### Assignment:
Nothing but an exact copy is wanted here: the line with "(.472, .61, .47), .038)" and all the lines that follow it in the entries below.

### The data:

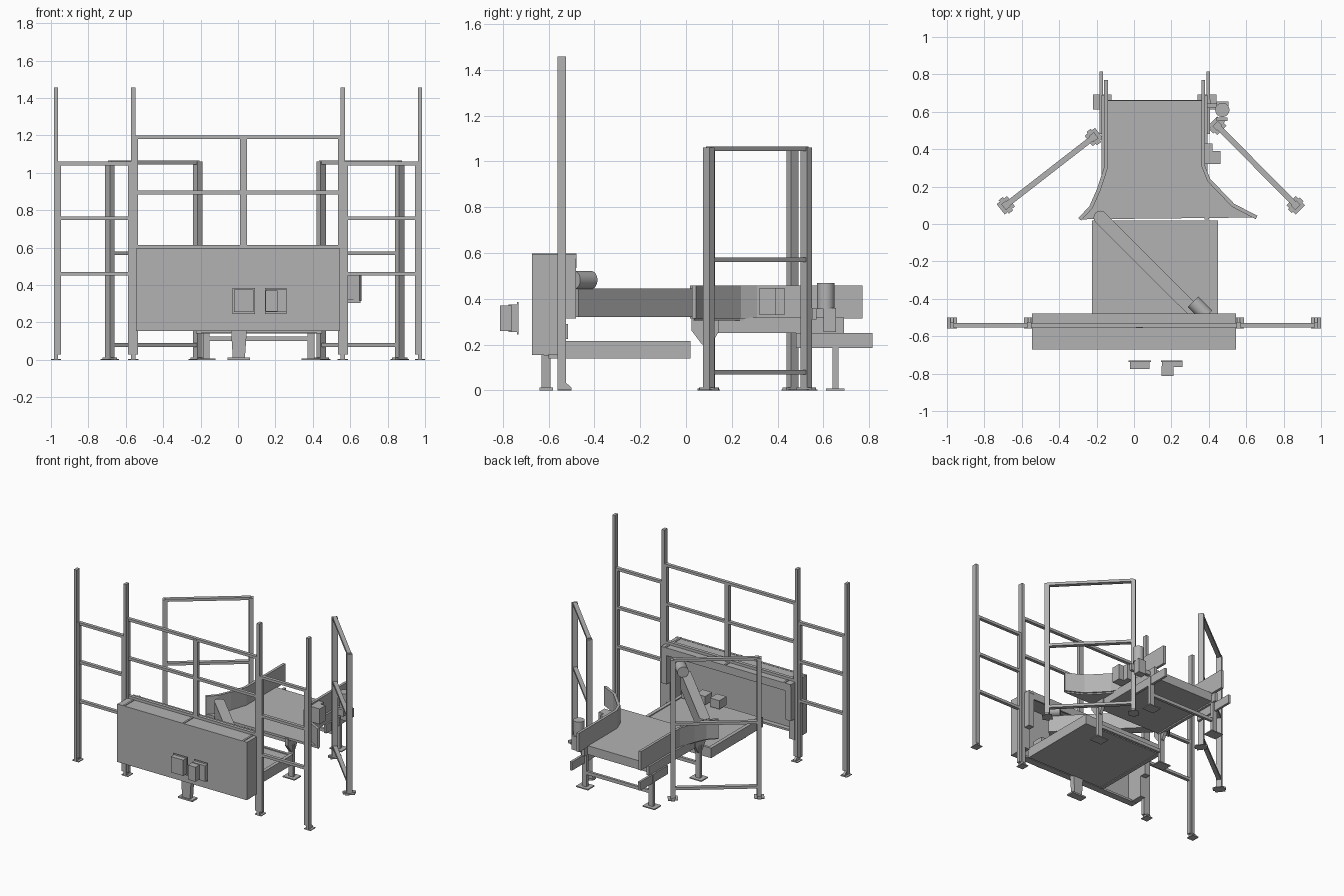
import bpy
import math
from mathutils import Vector

cube = bpy.data.objects.get("Cube")
if cube:
    bpy.data.objects.remove(cube, do_unlink=True)

GREY = (0.45, 0.45, 0.45, 1)
steel = bpy.data.materials.new("light_grey_steel")
steel.use_nodes = True
steel.diffuse_color = GREY
steel.node_tree.nodes["Principled BSDF"].inputs["Base Color"].default_value = GREY


def prism(name, pts, lo, hi, axis="z"):
    """Extrude a 2D outline along an axis (z: x,y outline; x: y,z outline; y: x,z outline)."""
    place = {"z": lambda a, b, h: (a, b, h),
             "x": lambda a, b, h: (h, a, b),
             "y": lambda a, b, h: (a, h, b)}[axis]
    n = len(pts)
    verts = [place(a, b, h) for h in (lo, hi) for a, b in pts]
    faces = [list(range(n))[::-1], list(range(n, 2 * n))]
    faces += [(i, (i + 1) % n, n + (i + 1) % n, n + i) for i in range(n)]
    mesh = bpy.data.meshes.new(name)
    mesh.from_pydata(verts, [], faces)
    mesh.materials.append(steel)
    obj = bpy.data.objects.new(name, mesh)
    bpy.context.collection.objects.link(obj)
    # Make all normals point outwards
    import bmesh
    bm = bmesh.new()
    bm.from_mesh(mesh)
    bmesh.ops.recalc_face_normals(bm, faces=bm.faces)
    bm.to_mesh(mesh)
    bm.free()
    return obj


def box(name, x0, x1, y0, y1, z0, z1):
    return prism(name, [(x0, y0), (x1, y0), (x1, y1), (x0, y1)], z0, z1)


def strip(name, path, width, z0, z1):
    """A wall of constant width that follows a plan path."""
    path = [Vector(p) for p in path]
    left, right = [], []
    for i, p in enumerate(path):
        d = (path[min(i + 1, len(path) - 1)] - path[max(i - 1, 0)]).normalized()
        side = Vector((-d.y, d.x)) * width / 2
        left.append(p + side)
        right.append(p - side)
    return prism(name, [tuple(p) for p in left + right[::-1]], z0, z1)


def cylinder(name, start, end, radius):
    start, end = Vector(start), Vector(end)
    axis = end - start
    bpy.ops.mesh.primitive_cylinder_add(
        vertices=32, radius=radius, depth=axis.length, location=(start + end) / 2,
        rotation=axis.to_track_quat("Z", "Y").to_euler())
    obj = bpy.context.object
    obj.name = name
    obj.data.materials.append(steel)
    bpy.ops.object.shade_smooth_by_angle()
    return obj


def fence_foot(x):
    box("fence_foot_plate", x - .027, x + .027, -.56, -.5, 0, .006)
    prism("fence_foot_gusset", [(-.525, 0), (-.5, 0), (-.5, .012), (-.525, .035)],
          x - .008, x + .008, "x")


# Front fence: tall posts, lower inner posts and rails
FY0, FY1 = -.56, -.524
for s in (-1, 1):
    for x in (.974, .56):
        box("fence_tall_post", s * x - .011, s * x + .011, FY0, FY1, 0, 1.457)
        fence_foot(s * x)
    for x, top in ((.955, 1.06), (.58, 1.06), (.543, 1.2)):
        box("fence_panel_post", s * x - .009, s * x + .009, FY0 + .004, FY1 - .004, .03, top)
    for z in (1.05, .757, .46):
        a, b = sorted((s * .58, s * .96))
        box("fence_side_rail", a, b, -.553, -.528, z - .01, z + .01)
for z in (1.19, .895, .605):
    box("fence_centre_rail", -.55, .55, -.553, -.528, z - .01, z + .01)
box("fence_centre_post", .011, .048, FY0 + .004, FY1 - .004, .6, 1.19)

# Hood around the front end of the conveyor, open at the back
box("hood_front_panel", -.545, .545, -.672, -.655, .155, .595)
box("hood_top", -.545, .545, -.672, -.478, .575, .593)
box("hood_bottom_lip", -.545, .545, -.672, -.62, .155, .17)
box("hood_back_lintel", -.5, .5, -.49, -.478, .535, .58)
END = [(-.67, .156), (-.524, .156), (-.524, .315), (-.48, .315), (-.48, .59), (-.67, .59)]
for a, b in ((-.545, -.5), (.5, .545)):
    prism("hood_end_box", END, a, b, "x")
for x in (-.49, .008, .51):
    box("hood_seam_strip", x - .007, x + .007, -.672, -.478, .592, .598)

# Switch boxes in front of the hood and inside it
box("switch_plate", -.03, .09, -.738, -.731, .245, .385)
box("switch_box", -.022, .082, -.775, -.735, .255, .375)
box("switch_plate", .145, .26, -.738, -.731, .245, .385)
box("switch_box", .15, .26, -.765, -.735, .255, .375)
box("switch_handle_box", .148, .212, -.813, -.76, .26, .37)
for x in (.08, .2, .32):
    box("inner_box", x, x + .08, -.6, -.515, .225, .29)

# Low conveyor bed with side members
box("low_belt", -.2, .425, -.6, .015, .145, .208)
for a, b in ((-.225, -.198), (.423, .45)):
    box("low_bed_side", a, b, -.6, .02, .14, .215)
box("low_bed_end", -.225, .45, 0, .02, .14, .215)

# Single leg at the front
prism("front_leg", [(-.028, .01), (.037, .01), (.047, .155), (-.037, .155)], -.63, -.592, "y")
box("front_leg_foot", -.055, .065, -.64, -.58, 0, .012)

# Diagonal diverter arm with a rounded tip and its motor
cx, cy, r = -.18, .035, .036
tip = [(cx + r * math.cos(math.radians(t)), cy + r * math.sin(math.radians(t)))
       for t in range(45, 226, 15)]
tip += [(.325, -.52), (.376, -.47)]
prism("diverter_arm", tip, .32, .445)
cylinder("diverter_motor", (.315, -.415, .482), (.39, -.49, .482), .04)

# Rear conveyor deck that widens towards the front
LEFT = [(-.15, .77), (-.15, .3), (-.19, .18), (-.23, .09), (-.29, .025)]
RIGHT = [(.37, .77), (.37, .31), (.4, .235), (.53, .1), (.655, .035)]
deck = [(-.15, .66)] + LEFT[1:] + RIGHT[:0:-1] + [(.37, .66)]
prism("rear_deck", deck, .305, .322)
box("rear_belt_body", -.145, .365, .08, .66, .255, .31)
strip("left_guide", LEFT, .02, .315, .458)
strip("right_guide", RIGHT, .02, .315, .458)
for name, x in (("left", -.162), ("right", .382)):
    box(name + "_deck_frame", x - .012, x + .012, .08, .69, .25, .318)
    out = -.014 if x < 0 else .014
    box(name + "_end_rail", x + out - .009, x + out + .009, .48, .815, .185, .25)

# Deck legs: tapered brackets at the front, plain legs at the back
BRACKET = [(.025, .315), (.025, .26), (.07, .2), (.11, .2), (.145, .26), (.145, .315)]
for x in (-.17, .39):
    prism("leg_bracket", BRACKET, x - .012, x + .012, "x")
    for y in (.09, .652):
        box("deck_leg", x - .018, x + .018, y - .013, y + .013, 0, .25)
        box("deck_leg_foot", x - .05, x + .05, y - .04, y + .04, 0, .008)
for y in (.09, .652):
    box("leg_cross_bar", -.17, .39, y - .01, y + .01, .1, .125)

# Control boxes and gear motor beside the deck
box("control_box", .376, .42, .32, .43, .33, .447)
box("control_box_front", .41, .462, .32, .39, .33, .447)
cylinder("drive_motor", (.472, .61, .355), (.472, .61, .47), .038)
box("gear_box", .44, .505, .6, .655, .255, .36)
box("gear_box_flange", .442, .5, .55, .57, .31, .36)
box("gear_shaft", .38, .46, .62, .645, .27, .3)


# Angled barriers on both sides of the rear deck
def barrier(side, a, b):
    a, b = Vector(a), Vector(b)
    d = (b - a).normalized()
    n = Vector((-d.y, d.x))
    for p in (a, b):
        strip(side + "_barrier_post", [p - d * .016, p + d * .016], .04, 0, 1.06)
        strip(side + "_barrier_foot", [p - n * .045, p + n * .045], .028, 0, .012)
        strip(side + "_barrier_base", [p - d * .035, p + d * .035], .07, 0, .005)
    for z in (.08, .57, 1.055):
        strip(side + "_barrier_rail", [a, b], .03, z - .01, z + .01)


barrier("left", (-.685, .1), (-.215, .465))
barrier("right", (.865, .1), (.445, .525))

### Written response:
cylinder("drive_motor", (.472, .61, .355), (.472, .61, .47), .038)
box("gear_box", .44, .505, .6, .655, .255, .36)
box("gear_box_flange", .442, .5, .55, .57, .31, .36)
box("gear_shaft", .38, .46, .62, .645, .27, .3)


# Angled barriers on both sides of the rear deck
def barrier(side, a, b):
    a, b = Vector(a), Vector(b)
    d = (b - a).normalized()
    n = Vector((-d.y, d.x))
    for p in (a, b):
        strip(side + "_barrier_post", [p - d * .016, p + d * .016], .04, 0, 1.06)
        strip(side + "_barrier_foot", [p - n * .045, p + n * .045], .028, 0, .012)
        strip(side + "_barrier_base", [p - d * .035, p + d * .035], .07, 0, .005)
    for z in (.08, .57, 1.055):
        strip(side + "_barrier_rail", [a, b], .03, z - .01, z + .01)


barrier("left", (-.685, .1), (-.215, .465))
barrier("right", (.865, .1), (.445, .525))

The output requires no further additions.